* SOURCE RECORDS *

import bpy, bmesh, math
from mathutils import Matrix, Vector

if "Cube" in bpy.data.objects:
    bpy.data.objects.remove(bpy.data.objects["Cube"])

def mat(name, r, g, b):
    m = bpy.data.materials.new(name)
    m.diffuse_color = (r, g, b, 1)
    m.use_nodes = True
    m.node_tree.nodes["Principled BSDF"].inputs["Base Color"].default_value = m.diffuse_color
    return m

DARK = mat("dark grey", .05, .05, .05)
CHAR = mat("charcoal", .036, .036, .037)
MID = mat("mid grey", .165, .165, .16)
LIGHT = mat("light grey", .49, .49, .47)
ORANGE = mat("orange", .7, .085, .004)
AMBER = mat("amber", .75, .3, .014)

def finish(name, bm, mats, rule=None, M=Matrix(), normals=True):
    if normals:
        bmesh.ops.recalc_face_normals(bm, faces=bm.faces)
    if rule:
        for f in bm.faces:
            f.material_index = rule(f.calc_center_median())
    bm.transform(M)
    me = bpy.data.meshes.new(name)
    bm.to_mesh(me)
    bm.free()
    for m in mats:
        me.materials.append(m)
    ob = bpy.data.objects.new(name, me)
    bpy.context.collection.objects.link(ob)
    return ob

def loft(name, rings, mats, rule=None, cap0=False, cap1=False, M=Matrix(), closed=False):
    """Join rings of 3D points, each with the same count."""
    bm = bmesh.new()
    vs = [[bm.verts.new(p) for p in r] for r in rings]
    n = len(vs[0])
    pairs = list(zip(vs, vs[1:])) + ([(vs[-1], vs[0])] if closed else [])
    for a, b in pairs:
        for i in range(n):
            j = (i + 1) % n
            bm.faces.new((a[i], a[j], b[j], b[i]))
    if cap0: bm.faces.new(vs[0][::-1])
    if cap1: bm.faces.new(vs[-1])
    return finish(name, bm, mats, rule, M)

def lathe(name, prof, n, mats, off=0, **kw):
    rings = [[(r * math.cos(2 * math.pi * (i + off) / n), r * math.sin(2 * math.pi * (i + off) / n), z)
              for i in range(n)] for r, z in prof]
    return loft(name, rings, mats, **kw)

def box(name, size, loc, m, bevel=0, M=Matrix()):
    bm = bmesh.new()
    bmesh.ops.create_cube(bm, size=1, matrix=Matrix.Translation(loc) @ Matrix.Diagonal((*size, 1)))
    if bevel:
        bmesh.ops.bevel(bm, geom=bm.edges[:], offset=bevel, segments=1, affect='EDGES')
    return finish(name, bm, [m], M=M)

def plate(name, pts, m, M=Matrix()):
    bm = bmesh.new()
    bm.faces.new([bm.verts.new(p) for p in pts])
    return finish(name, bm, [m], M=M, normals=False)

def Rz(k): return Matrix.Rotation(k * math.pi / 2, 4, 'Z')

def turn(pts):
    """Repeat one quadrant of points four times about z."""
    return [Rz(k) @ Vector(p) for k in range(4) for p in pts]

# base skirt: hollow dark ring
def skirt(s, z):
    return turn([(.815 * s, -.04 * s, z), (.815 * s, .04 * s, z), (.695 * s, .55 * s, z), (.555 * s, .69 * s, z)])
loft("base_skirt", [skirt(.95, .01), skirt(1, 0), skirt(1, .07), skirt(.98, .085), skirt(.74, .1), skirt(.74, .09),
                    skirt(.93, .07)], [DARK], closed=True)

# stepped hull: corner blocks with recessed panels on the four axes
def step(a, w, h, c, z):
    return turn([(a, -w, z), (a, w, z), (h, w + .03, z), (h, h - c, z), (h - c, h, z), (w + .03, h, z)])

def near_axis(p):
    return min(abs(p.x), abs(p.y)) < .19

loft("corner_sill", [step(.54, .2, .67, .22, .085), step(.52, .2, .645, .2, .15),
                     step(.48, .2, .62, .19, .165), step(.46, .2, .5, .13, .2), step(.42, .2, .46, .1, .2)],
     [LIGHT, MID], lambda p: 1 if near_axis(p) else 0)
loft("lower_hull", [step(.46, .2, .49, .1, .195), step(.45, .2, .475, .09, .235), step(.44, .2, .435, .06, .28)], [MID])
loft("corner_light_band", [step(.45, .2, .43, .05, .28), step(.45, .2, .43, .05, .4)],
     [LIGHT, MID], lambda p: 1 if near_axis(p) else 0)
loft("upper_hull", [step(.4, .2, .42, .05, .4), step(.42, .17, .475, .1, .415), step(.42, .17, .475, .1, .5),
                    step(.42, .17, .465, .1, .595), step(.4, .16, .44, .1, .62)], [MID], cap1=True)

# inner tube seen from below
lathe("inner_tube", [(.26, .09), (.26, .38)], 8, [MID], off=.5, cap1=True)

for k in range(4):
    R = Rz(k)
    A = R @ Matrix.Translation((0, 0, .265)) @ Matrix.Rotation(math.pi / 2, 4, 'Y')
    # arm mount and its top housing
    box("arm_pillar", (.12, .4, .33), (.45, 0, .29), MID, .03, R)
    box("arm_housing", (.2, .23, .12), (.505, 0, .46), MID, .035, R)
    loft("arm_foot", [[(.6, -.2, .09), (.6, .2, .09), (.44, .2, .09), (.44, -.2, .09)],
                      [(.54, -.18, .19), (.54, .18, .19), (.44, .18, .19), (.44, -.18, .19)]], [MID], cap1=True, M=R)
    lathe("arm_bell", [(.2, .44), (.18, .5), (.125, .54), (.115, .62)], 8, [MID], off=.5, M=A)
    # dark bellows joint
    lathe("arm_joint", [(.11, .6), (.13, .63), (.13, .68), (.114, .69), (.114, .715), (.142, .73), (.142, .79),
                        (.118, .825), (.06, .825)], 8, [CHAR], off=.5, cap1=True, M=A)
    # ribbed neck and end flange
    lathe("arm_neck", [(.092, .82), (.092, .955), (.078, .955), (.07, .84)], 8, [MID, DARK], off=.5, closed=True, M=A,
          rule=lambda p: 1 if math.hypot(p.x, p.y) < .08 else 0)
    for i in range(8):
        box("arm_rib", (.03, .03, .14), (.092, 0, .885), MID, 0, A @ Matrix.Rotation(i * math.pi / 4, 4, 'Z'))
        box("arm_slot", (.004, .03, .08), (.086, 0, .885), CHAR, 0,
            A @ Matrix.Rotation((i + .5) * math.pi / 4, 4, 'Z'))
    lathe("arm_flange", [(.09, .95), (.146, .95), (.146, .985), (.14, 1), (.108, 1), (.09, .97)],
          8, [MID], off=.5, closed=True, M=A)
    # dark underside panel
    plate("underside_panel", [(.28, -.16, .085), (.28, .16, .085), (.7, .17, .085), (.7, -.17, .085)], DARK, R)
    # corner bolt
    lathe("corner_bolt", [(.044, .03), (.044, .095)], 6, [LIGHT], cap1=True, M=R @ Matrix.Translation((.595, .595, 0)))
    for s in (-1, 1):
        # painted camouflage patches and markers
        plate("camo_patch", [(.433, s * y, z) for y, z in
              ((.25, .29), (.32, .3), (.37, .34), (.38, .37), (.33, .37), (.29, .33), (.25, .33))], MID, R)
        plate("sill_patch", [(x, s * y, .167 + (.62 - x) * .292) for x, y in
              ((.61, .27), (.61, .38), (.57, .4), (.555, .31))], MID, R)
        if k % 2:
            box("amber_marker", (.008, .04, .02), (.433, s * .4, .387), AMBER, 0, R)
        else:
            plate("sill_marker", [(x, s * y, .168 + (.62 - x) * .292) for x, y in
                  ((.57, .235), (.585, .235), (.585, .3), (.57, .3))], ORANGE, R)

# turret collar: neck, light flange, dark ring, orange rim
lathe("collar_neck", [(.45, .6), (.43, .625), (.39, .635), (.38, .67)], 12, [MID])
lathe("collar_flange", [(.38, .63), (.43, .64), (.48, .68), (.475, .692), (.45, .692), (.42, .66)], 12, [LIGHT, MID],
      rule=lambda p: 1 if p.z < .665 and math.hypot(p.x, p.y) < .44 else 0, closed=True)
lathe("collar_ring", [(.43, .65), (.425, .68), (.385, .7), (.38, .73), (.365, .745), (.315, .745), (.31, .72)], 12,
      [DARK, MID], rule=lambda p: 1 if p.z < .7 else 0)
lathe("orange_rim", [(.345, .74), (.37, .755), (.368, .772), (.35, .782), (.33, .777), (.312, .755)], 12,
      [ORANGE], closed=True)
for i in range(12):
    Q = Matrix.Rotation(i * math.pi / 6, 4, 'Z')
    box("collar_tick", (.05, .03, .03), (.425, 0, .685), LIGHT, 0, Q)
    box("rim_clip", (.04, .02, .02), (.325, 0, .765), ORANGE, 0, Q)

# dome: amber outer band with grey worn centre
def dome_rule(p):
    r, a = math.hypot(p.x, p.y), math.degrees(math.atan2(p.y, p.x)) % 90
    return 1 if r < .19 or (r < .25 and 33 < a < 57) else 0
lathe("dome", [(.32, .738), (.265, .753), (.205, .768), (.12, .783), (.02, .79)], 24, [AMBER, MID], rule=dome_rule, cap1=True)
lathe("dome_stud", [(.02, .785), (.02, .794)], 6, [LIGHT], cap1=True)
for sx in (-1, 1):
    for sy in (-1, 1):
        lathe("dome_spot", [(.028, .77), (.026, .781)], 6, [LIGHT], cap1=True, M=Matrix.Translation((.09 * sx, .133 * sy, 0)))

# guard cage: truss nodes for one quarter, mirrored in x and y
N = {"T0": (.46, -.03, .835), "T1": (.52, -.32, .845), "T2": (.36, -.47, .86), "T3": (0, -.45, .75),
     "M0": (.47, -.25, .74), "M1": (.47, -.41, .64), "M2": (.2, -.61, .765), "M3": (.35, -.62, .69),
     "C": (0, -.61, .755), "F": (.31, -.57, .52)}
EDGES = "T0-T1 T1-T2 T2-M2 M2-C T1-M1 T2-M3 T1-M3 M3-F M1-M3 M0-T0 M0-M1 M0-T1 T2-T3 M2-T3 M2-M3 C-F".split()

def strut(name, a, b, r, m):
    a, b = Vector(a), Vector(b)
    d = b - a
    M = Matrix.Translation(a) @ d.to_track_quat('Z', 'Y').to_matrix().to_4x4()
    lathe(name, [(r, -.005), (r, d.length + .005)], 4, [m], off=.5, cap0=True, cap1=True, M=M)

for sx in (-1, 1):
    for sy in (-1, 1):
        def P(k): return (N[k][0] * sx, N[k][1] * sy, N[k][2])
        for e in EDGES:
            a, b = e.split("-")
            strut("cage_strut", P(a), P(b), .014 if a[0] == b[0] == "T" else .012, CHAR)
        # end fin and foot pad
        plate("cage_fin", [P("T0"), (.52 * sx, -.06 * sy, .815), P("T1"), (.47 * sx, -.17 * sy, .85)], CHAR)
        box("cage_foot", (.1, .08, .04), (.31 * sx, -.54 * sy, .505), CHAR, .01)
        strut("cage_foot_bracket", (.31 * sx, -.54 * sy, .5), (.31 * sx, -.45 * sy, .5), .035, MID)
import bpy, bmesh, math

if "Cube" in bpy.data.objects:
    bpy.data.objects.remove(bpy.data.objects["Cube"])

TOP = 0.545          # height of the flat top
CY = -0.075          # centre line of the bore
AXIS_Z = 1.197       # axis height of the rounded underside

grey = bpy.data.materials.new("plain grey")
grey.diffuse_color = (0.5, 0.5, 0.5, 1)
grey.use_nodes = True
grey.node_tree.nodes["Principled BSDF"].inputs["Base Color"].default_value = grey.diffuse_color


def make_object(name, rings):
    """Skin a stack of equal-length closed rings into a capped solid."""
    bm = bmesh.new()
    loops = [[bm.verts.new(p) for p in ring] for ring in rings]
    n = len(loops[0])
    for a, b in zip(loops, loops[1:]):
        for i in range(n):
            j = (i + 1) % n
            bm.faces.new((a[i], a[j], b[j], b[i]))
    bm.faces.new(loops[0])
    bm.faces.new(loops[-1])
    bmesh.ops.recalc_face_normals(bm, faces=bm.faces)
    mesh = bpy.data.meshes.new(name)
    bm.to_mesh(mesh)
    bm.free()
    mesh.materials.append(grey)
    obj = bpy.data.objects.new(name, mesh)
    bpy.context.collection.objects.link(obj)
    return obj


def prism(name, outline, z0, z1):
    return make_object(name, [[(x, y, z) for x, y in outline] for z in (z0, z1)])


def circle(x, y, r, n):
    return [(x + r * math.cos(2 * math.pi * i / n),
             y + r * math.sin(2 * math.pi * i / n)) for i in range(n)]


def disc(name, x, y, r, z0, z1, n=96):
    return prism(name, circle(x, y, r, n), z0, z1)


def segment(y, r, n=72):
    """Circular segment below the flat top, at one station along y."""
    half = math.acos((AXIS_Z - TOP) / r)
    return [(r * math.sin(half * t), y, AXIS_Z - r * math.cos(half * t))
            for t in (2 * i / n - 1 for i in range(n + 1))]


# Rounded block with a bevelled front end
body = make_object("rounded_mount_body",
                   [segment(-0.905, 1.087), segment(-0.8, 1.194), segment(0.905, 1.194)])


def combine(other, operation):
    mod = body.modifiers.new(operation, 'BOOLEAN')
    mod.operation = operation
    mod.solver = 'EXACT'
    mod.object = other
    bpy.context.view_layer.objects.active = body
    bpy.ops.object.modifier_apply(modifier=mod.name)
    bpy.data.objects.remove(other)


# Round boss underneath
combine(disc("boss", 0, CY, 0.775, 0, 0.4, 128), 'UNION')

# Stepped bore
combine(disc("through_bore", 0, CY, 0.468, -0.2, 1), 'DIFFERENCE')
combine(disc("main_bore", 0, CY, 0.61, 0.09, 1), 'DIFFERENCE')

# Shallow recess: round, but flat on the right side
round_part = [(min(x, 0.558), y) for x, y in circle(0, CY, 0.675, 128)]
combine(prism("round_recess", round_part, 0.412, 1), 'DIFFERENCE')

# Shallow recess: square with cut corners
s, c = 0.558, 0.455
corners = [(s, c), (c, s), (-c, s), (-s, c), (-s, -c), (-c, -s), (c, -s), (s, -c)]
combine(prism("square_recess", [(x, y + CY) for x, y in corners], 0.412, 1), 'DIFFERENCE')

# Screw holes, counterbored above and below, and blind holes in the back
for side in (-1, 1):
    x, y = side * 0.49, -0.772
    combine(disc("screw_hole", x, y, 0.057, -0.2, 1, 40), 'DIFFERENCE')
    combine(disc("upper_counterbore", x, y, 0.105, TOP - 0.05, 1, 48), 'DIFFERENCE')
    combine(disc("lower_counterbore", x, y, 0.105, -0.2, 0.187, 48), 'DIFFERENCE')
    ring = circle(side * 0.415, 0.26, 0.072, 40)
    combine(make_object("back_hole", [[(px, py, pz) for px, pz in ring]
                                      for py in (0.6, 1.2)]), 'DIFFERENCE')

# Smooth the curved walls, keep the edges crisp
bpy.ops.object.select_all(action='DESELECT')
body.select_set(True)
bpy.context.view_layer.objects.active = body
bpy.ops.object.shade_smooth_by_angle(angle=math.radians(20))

* WHAT TO PRODUCE *
Print exactly the lines above from the one with "bmesh.ops.create_cube(bm, size=1, matrix=Matrix.Translation(loc)" to the one with "A = R @ Matrix.Translation((0, 0, .265))", including both.

* EXPECTED ANSWER *
    bmesh.ops.create_cube(bm, size=1, matrix=Matrix.Translation(loc) @ Matrix.Diagonal((*size, 1)))
    if bevel:
        bmesh.ops.bevel(bm, geom=bm.edges[:], offset=bevel, segments=1, affect='EDGES')
    return finish(name, bm, [m], M=M)

def plate(name, pts, m, M=Matrix()):
    bm = bmesh.new()
    bm.faces.new([bm.verts.new(p) for p in pts])
    return finish(name, bm, [m], M=M, normals=False)

def Rz(k): return Matrix.Rotation(k * math.pi / 2, 4, 'Z')

def turn(pts):
    """Repeat one quadrant of points four times about z."""
    return [Rz(k) @ Vector(p) for k in range(4) for p in pts]

# base skirt: hollow dark ring
def skirt(s, z):
    return turn([(.815 * s, -.04 * s, z), (.815 * s, .04 * s, z), (.695 * s, .55 * s, z), (.555 * s, .69 * s, z)])
loft("base_skirt", [skirt(.95, .01), skirt(1, 0), skirt(1, .07), skirt(.98, .085), skirt(.74, .1), skirt(.74, .09),
                    skirt(.93, .07)], [DARK], closed=True)

# stepped hull: corner blocks with recessed panels on the four axes
def step(a, w, h, c, z):
    return turn([(a, -w, z), (a, w, z), (h, w + .03, z), (h, h - c, z), (h - c, h, z), (w + .03, h, z)])

def near_axis(p):
    return min(abs(p.x), abs(p.y)) < .19

loft("corner_sill", [step(.54, .2, .67, .22, .085), step(.52, .2, .645, .2, .15),
                     step(.48, .2, .62, .19, .165), step(.46, .2, .5, .13, .2), step(.42, .2, .46, .1, .2)],
     [LIGHT, MID], lambda p: 1 if near_axis(p) else 0)
loft("lower_hull", [step(.46, .2, .49, .1, .195), step(.45, .2, .475, .09, .235), step(.44, .2, .435, .06, .28)], [MID])
loft("corner_light_band", [step(.45, .2, .43, .05, .28), step(.45, .2, .43, .05, .4)],
     [LIGHT, MID], lambda p: 1 if near_axis(p) else 0)
loft("upper_hull", [step(.4, .2, .42, .05, .4), step(.42, .17, .475, .1, .415), step(.42, .17, .475, .1, .5),
                    step(.42, .17, .465, .1, .595), step(.4, .16, .44, .1, .62)], [MID], cap1=True)

# inner tube seen from below
lathe("inner_tube", [(.26, .09), (.26, .38)], 8, [MID], off=.5, cap1=True)

for k in range(4):
    R = Rz(k)
    A = R @ Matrix.Translation((0, 0, .265)) @ Matrix.Rotation(math.pi / 2, 4, 'Y')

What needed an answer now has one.